The threat of EU import duties on electric cars from China could put Munich-based car manufacturer BMW in a tight spot.

Its joint venture with the Chinese group Great Wall Motor, which produces the electric Mini Cooper in the People's Republic, is not on the list of companies for which the EU Commission wants to apply a lower tariff. The list, which was published on Wednesday, only includes BMW Brilliance, which manufactures the iX3 SUV in China and imports it to Europe.

Despite warnings from the German car industry, the EU Commission announced special tariffs on electric car imports from China on Wednesday, justifying the move with distortions of competition due to high state subsidies in the People's Republic. In addition to the standard rate of ten percent, different tariffs are to be levied - 21 percent if a company cooperates with the EU's inspection, and up to 38.1 percent if it does not. However, the tariffs not only affect Chinese companies, but also e-cars produced in China by Western manufacturers that are imported to Europe from the People's Republic. In addition to German car manufacturers, this also includes the US company Tesla. It has already announced that it will increase the price of the Model 3 produced in Shanghai if the tariffs are imposed.

BMW is currently only producing the new electric Mini Cooper in China. The Munich-based company has founded the joint venture "Spotlight Automotive" with the Chinese group Great Wall Motor. The vehicles have only been rolling off the production line there for a few months. Accordingly, much of the data on production volumes and sales figures requested by the EU is not yet available. Only combustion models of the cult car are currently being produced in Oxford in the UK, with electric vehicles to be added from 2026. The first electric Mini, the predecessor of the current generation, is one of the Munich-based car manufacturer's best-selling electric car models. In this respect, high tariffs for this model would hit BWM particularly hard.
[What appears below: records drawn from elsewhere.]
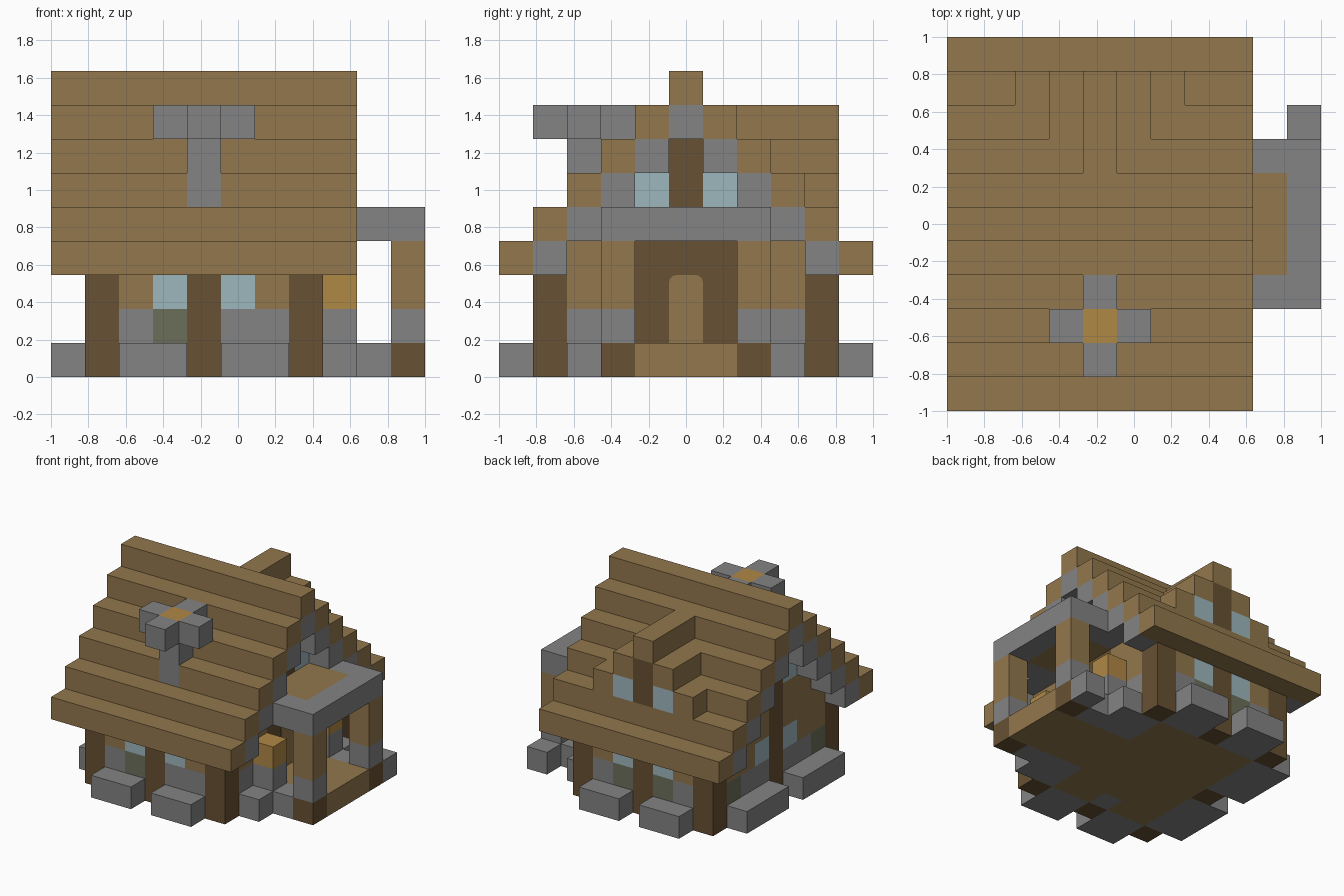
import bpy
import bmesh
from math import pi, sin, cos
from mathutils import Vector

if "Cube" in bpy.data.objects:
    bpy.data.objects.remove(bpy.data.objects["Cube"], do_unlink=True)

U = 2 / 11                      # edge of one building block
ORIGIN = Vector((-1, -1, 0))


def material(name, rgb):
    m = bpy.data.materials.new(name)
    m.use_nodes = True
    m.diffuse_color = (*rgb, 1)
    m.node_tree.nodes["Principled BSDF"].inputs["Base Color"].default_value = (*rgb, 1)
    return m


PLANK = material("plank tan", (.287, .184, .074))
TIMBER = material("dark timber", (.136, .082, .033))
STONE = material("stone grey", (.227, .227, .227))
MOSS = material("mossy stone", (.147, .159, .102))
GLASS = material("window blue", (.337, .474, .515))
GLOW = material("glowing amber", (.434, .246, .060))

blocks = {}                     # (i, j, k) -> (part name, material)


def span(v):
    """An int is one block, a pair is an inclusive run."""
    return range(v, v + 1) if isinstance(v, int) else range(v[0], v[1] + 1)


def fill(part, mat, x, y, z):
    """Lay blocks over a run, replacing what was there."""
    for i in span(x):
        for j in span(y):
            for k in span(z):
                blocks[i, j, k] = (part, mat)


# Floor and low stone walls, plank walls above
fill("floor", PLANK, (2, 6), (2, 8), 0)
for j in (1, 9):
    fill("foundation", STONE, (1, 7), j, (0, 1))
    fill("walls", PLANK, (1, 7), j, (2, 3))
for i in (1, 7):
    fill("foundation", STONE, i, (2, 8), (0, 1))
    fill("walls", PLANK, i, (2, 8), (2, 4))
    for n in range(3):
        fill("gable_walls", PLANK, i, (3 + n, 7 - n), 5 + n)

# Timber posts and gable beams
for i in (1, 4, 7):
    for j in (1, 9):
        fill("timber_posts", TIMBER, i, j, (0, 3))
fill("timber_posts", TIMBER, 1, 5, (0, 4))
for i in (1, 7):
    fill("gable_beams", TIMBER, i, 5, (5, 6))

# Door frame and sill
fill("door_frame", TIMBER, 7, (4, 6), (1, 3))
fill("door_sill", PLANK, 7, (4, 6), 0)

# Windows on all walls
for i in (3, 5):
    for j in (1, 9):
        fill("windows", GLASS, i, j, 2)
for j in (4, 6):
    fill("windows", GLASS, 1, j, 2)
    for i in (1, 7):
        fill("gable_windows", GLASS, i, j, 5)

# Mossy stones below the windows
for i, j in ((3, 1), (3, 9), (5, 9), (1, 2), (1, 8)):
    fill("mossy_stones", MOSS, i, j, 1)

# Low stone ledges around the house
for a in (2, 5):
    for j in (0, 10):
        fill("stone_ledges", STONE, (a, a + 1), j, 0)
for a in (2, 6):
    fill("stone_ledges", STONE, 0, (a, a + 2), 0)

# Stepped roof with stone trim under both gable ends
for n in range(6):
    for j in (n, 10 - n):
        fill("roof", PLANK, (0, 8), j, 3 + n)
        if n < 5:
            for i in (0, 8):
                fill("gable_trim", STONE, i, j + (1 if j < 5 else -1), 3 + n)

# Dormer on the back slope
for n in range(3):
    for i in (2 + n, 6 - n):
        fill("dormer_roof", PLANK, i, (9 - n, 9), 5 + n)
fill("dormer_post", TIMBER, 4, 9, (5, 6))
for i in (3, 5):
    fill("dormer_windows", GLASS, i, 9, 5)

# Chimney with a cross-shaped cap and a fire in the middle
fill("chimney", STONE, 4, 2, (0, 6))
fill("chimney_cap", STONE, (3, 5), 2, 7)
fill("chimney_cap", STONE, 4, (1, 3), 7)
fill("chimney_fire", GLOW, 4, 2, 7)

# Porch: floor, edging stones, posts, lanterns and canopy
fill("porch_floor", PLANK, (8, 10), (4, 6), 0)
fill("porch_canopy", STONE, (8, 10), (3, 7), 4)
fill("canopy_panel", PLANK, (8, 9), (4, 6), 4)
for j in (3, 7):
    fill("porch_edging", STONE, 9, j, 0)
    fill("porch_post_feet", TIMBER, 10, j, 0)
    fill("porch_post_bases", STONE, 10, j, 1)
    fill("porch_posts", PLANK, 10, j, (2, 3))
    fill("lantern_stands", STONE, 8, j, (0, 1))
    fill("lanterns", GLOW, 8, j, 2)
for i, j in ((8, 2), (8, 8), (10, 8)):
    fill("porch_edging", STONE, i, j, 0)


def link(name, bm, mat):
    mesh = bpy.data.meshes.new(name)
    bm.to_mesh(mesh)
    bm.free()
    mesh.materials.append(mat)
    obj = bpy.data.objects.new(name, mesh)
    bpy.context.collection.objects.link(obj)
    return obj


def build_part(name, mat):
    """Skin the uncovered sides of a part's blocks and merge flat areas."""
    bm = bmesh.new()
    for cell in [c for c, v in blocks.items() if v[0] == name]:
        centre = Vector(cell) + Vector((.5, .5, .5))
        for axis in range(3):
            for sign in (-1, 1):
                normal = Vector((0, 0, 0))
                normal[axis] = sign
                if tuple(int(c + d) for c, d in zip(cell, normal)) in blocks:
                    continue
                u = Vector((0, 0, 0))
                u[(axis + 1) % 3] = .5
                v = normal.cross(u)
                mid = centre + normal / 2
                bm.faces.new([bm.verts.new(ORIGIN + U * (mid + p))
                              for p in (-u - v, u - v, u + v, v - u)])
    bmesh.ops.remove_doubles(bm, verts=bm.verts[:], dist=.001)
    bmesh.ops.dissolve_limit(bm, angle_limit=.01, verts=bm.verts[:],
                             edges=bm.edges[:], delimit={'NORMAL'})
    link(name, bm, mat)


for part, mat in dict(blocks.values()).items():
    build_part(part, mat)

# Door leaf: thin plate with rounded top corners
r, x = .04, ORIGIN.x + 8 * U
outline = [(-U / 2, U), (U / 2, U)]
for side, start in ((1, 0), (-1, pi / 2)):
    for s in range(4):
        a = start + s * pi / 6
        outline.append((side * (U / 2 - r) + r * cos(a), 3 * U - r + r * sin(a)))
bm = bmesh.new()
leaf = bm.faces.new([bm.verts.new((x, y, z)) for y, z in outline])
solid = bmesh.ops.extrude_face_region(bm, geom=[leaf])
bmesh.ops.translate(bm, vec=(.006, 0, 0),
                    verts=[g for g in solid["geom"] if isinstance(g, bmesh.types.BMVert)])
bmesh.ops.recalc_face_normals(bm, faces=bm.faces[:])
link("door", bm, PLANK)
The company declined to comment on the issue. In response to the EU Commission's tariff announcement, BMW CEO Oliver Zipse stated that the decision to impose additional import duties was the wrong approach. "The EU Commission is damaging European companies and European interests." He went on to say that protectionism runs the risk of triggering a spiral of tariffs and new tariffs.
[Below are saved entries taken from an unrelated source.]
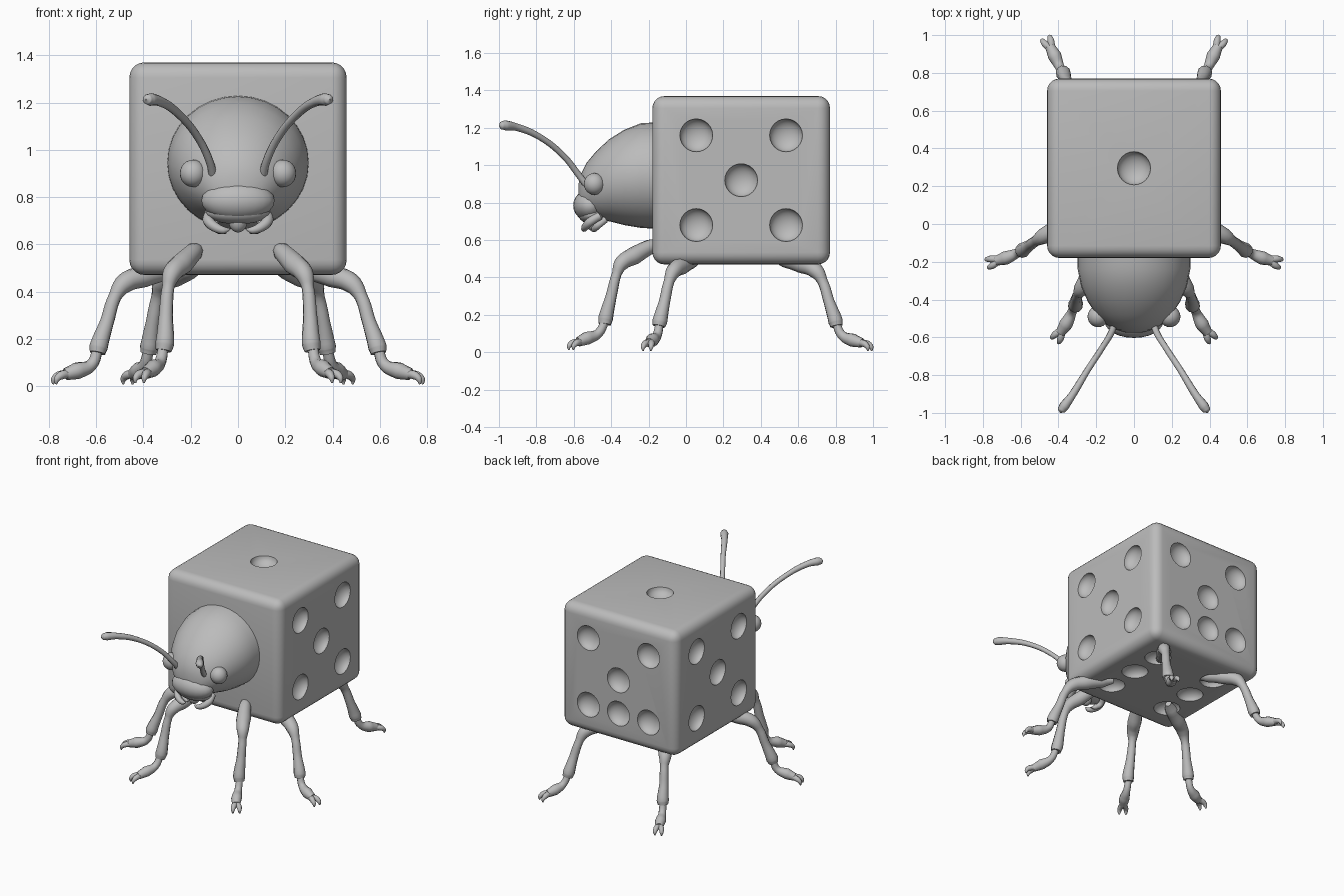
import bpy, bmesh, math
from mathutils import Vector, Matrix

cube = bpy.data.objects.get("Cube")
if cube:
    bpy.data.objects.remove(cube, do_unlink=True)

grey = bpy.data.materials.new("plain grey")
grey.use_nodes = True
COL = (0.5, 0.5, 0.5, 1)
grey.diffuse_color = COL
grey.node_tree.nodes["Principled BSDF"].inputs["Base Color"].default_value = COL


def activate(ob):
    bpy.ops.object.select_all(action='DESELECT')
    ob.select_set(True)
    bpy.context.view_layer.objects.active = ob


def finish(ob, angle=40):
    if not ob.data.materials:
        ob.data.materials.append(grey)
    activate(ob)
    bpy.ops.object.shade_smooth_by_angle(angle=math.radians(angle))
    return ob


def from_bmesh(name, bm):
    bmesh.ops.recalc_face_normals(bm, faces=bm.faces)
    me = bpy.data.meshes.new(name)
    bm.to_mesh(me)
    bm.free()
    ob = bpy.data.objects.new(name, me)
    bpy.context.collection.objects.link(ob)
    return ob


def add_ball(bm, loc, size, seg=24):
    mat = Matrix.Translation(loc) @ Matrix.Diagonal((*size, 1))
    bmesh.ops.create_uvsphere(bm, u_segments=seg, v_segments=seg // 2, radius=1, matrix=mat)


def ball(name, loc, size):
    bm = bmesh.new()
    add_ball(bm, loc, size)
    return finish(from_bmesh(name, bm), 60)


def tube(name, paths):
    """Round tapered limbs; every path point is (x, y, z, radius)."""
    cu = bpy.data.curves.new(name, 'CURVE')
    cu.dimensions = '3D'
    cu.bevel_depth = 1
    cu.bevel_resolution = 3
    cu.resolution_u = 5
    cu.use_fill_caps = True
    for path in paths:
        sp = cu.splines.new('BEZIER')
        sp.bezier_points.add(len(path) - 1)
        for bp, (x, y, z, r) in zip(sp.bezier_points, path):
            bp.co = (x, y, z)
            bp.radius = r
            bp.handle_left_type = bp.handle_right_type = 'AUTO'
    ob = bpy.data.objects.new(name, cu)
    bpy.context.collection.objects.link(ob)
    activate(ob)
    bpy.ops.object.convert(target='MESH')
    return finish(bpy.context.object, 60)


def mirrored(path, s):
    return [(s * x, y, z, r) for x, y, z, r in path]


# Rounded die body
CEN = Vector((0, 0.295, 0.92))
HALF = Vector((0.46, 0.475, 0.45))
bm = bmesh.new()
bmesh.ops.create_cube(bm, size=2, matrix=Matrix.Translation(CEN) @ Matrix.Diagonal((*HALF, 1)))
bmesh.ops.bevel(bm, geom=bm.edges[:], offset=0.065, segments=5, profile=0.5, affect='EDGES')
body = from_bmesh("die_body", bm)
body.data.materials.append(grey)

# Pip hollows: axis, side, offsets across the face
D = 0.24
FIVE = [(-D, -D), (-D, D), (0, 0), (D, -D), (D, D)]
pips = {
    (0, 1): FIVE,
    (0, -1): FIVE,
    (1, 1): FIVE + [(0, -D)],
    (2, 1): [(0, 0)],
    (2, -1): [(u, v) for u in (-D, D) for v in (-D, 0, D)],
}
bm = bmesh.new()
for (axis, side), spots in pips.items():
    others = [i for i in range(3) if i != axis]
    for u, v in spots:
        p = CEN.copy()
        p[axis] += side * HALF[axis]
        p[others[0]] += u
        p[others[1]] += v
        size = [0.088] * 3
        size[axis] = 0.06
        add_ball(bm, p, size)
cutter = from_bmesh("pip_cutter", bm)
mod = body.modifiers.new("pips", 'BOOLEAN')
mod.operation = 'DIFFERENCE'
mod.object = cutter
mod.solver = 'EXACT'
activate(body)
bpy.ops.object.modifier_apply(modifier=mod.name)
bpy.data.objects.remove(cutter, do_unlink=True)
finish(body, 35)

# Head: rings along y (y, centre z, half width, half height)
rings = [(-0.15, 0.945, 0.30, 0.285), (-0.24, 0.945, 0.298, 0.28), (-0.33, 0.935, 0.28, 0.255),
         (-0.41, 0.92, 0.245, 0.22), (-0.48, 0.895, 0.20, 0.18), (-0.53, 0.875, 0.15, 0.14),
         (-0.56, 0.855, 0.10, 0.10), (-0.575, 0.85, 0.04, 0.05)]
bm = bmesh.new()
N = 32
loops = []
for y, cz, rx, rz in rings:
    loops.append([bm.verts.new((rx * math.cos(2 * math.pi * k / N), y,
                                cz + rz * math.sin(2 * math.pi * k / N))) for k in range(N)])
for a, b in zip(loops, loops[1:]):
    for k in range(N):
        bm.faces.new((a[k], a[(k + 1) % N], b[(k + 1) % N], b[k]))
bm.faces.new(loops[0])
bm.faces.new(loops[-1])
finish(from_bmesh("head", bm), 60)

# Muzzle, lip and beak
ball("muzzle", (0, -0.515, 0.785), (0.155, 0.088, 0.085))
ball("upper_lip", (0, -0.50, 0.735), (0.135, 0.075, 0.05))
ball("beak", (0, -0.50, 0.70), (0.04, 0.04, 0.05))

# Paired parts
front_leg = [(.16, -.12, .59, .02), (.19, -.19, .565, .04), (.24, -.28, .515, .048),
             (.28, -.345, .475, .04), (.295, -.37, .42, .026), (.305, -.40, .30, .03),
             (.31, -.43, .18, .040), (.315, -.435, .15, .034)]
front_foot = [(.315, -.43, .17, .022), (.33, -.47, .10, .025), (.36, -.53, .075, .036), (.39, -.575, .055, .026)]
middle_leg = [(.24, .07, .50, .02), (.30, .03, .49, .042), (.40, -.02, .465, .048),
              (.48, -.065, .435, .042), (.52, -.09, .38, .028), (.555, -.115, .27, .03),
              (.59, -.14, .165, .040), (.595, -.145, .14, .034)]
middle_foot = [(.592, -.14, .16, .022), (.62, -.155, .09, .025), (.68, -.18, .065, .036), (.73, -.195, .05, .026)]
hind_leg = [(.17, .46, .51, .02), (.20, .53, .495, .042), (.26, .62, .47, .048),
            (.32, .695, .435, .042), (.338, .73, .38, .028), (.36, .765, .27, .03),
            (.375, .80, .165, .040), (.38, .805, .14, .034)]
hind_foot = [(.377, .80, .16, .022), (.395, .835, .09, .025), (.42, .89, .065, .036), (.445, .94, .05, .026)]

antenna = [(.105, -.53, .89, .018), (.12, -.575, .95, .017), (.165, -.65, 1.045, .016),
           (.25, -.78, 1.15, .017), (.33, -.91, 1.205, .021), (.37, -.965, 1.213, .027),
           (.385, -.988, 1.213, .021), (.39, -1.0, 1.213, .003)]
jaw = [(.12, -.46, .73, .022), (.125, -.51, .70, .024), (.10, -.535, .675, .021),
       (.06, -.545, .66, .016), (.035, -.545, .665, .004)]
feeler = [(.09, -.43, .71, .018), (.10, -.47, .68, .02), (.075, -.49, .66, .018), (.05, -.50, .65, .006)]


def claws(foot):
    """Two small hooks splayed from the end of a foot."""
    a, b = Vector(foot[-2][:3]), Vector(foot[-1][:3])
    d = Vector((b.x - a.x, b.y - a.y, 0)).normalized()
    side = Vector((-d.y, d.x, 0))
    out = []
    for s in (-1, 1):
        pts = [(b - d * .02, .02), (b + d * .025 + side * s * .018 + Vector((0, 0, -.005)), .018),
               (b + d * .045 + side * s * .022 + Vector((0, 0, -.022)), .013),
               (b + d * .048 + side * s * .022 + Vector((0, 0, -.042)), .004)]
        out.append([(*p, r) for p, r in pts])
    return out


for s, word in ((1, "left"), (-1, "right")):
    ball(word + "_eye", (s * .19, -.49, .90), (.056, .056, .058))
    tube(word + "_antenna", [mirrored(antenna, s)])
    tube(word + "_jaws", [mirrored(jaw, s), mirrored(feeler, s)])
    for part, leg, foot in (("front", front_leg, front_foot), ("middle", middle_leg, middle_foot),
                            ("hind", hind_leg, hind_foot)):
        tube(f"{word}_{part}_leg", [mirrored(leg, s)])
        tube(f"{word}_{part}_foot", [mirrored(p, s) for p in [foot] + claws(foot)])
(Report by Christina Amann, edited by Sabine Wollrab. If you have any queries, please contact our editorial team at (for politics and the economy) or (for companies and markets)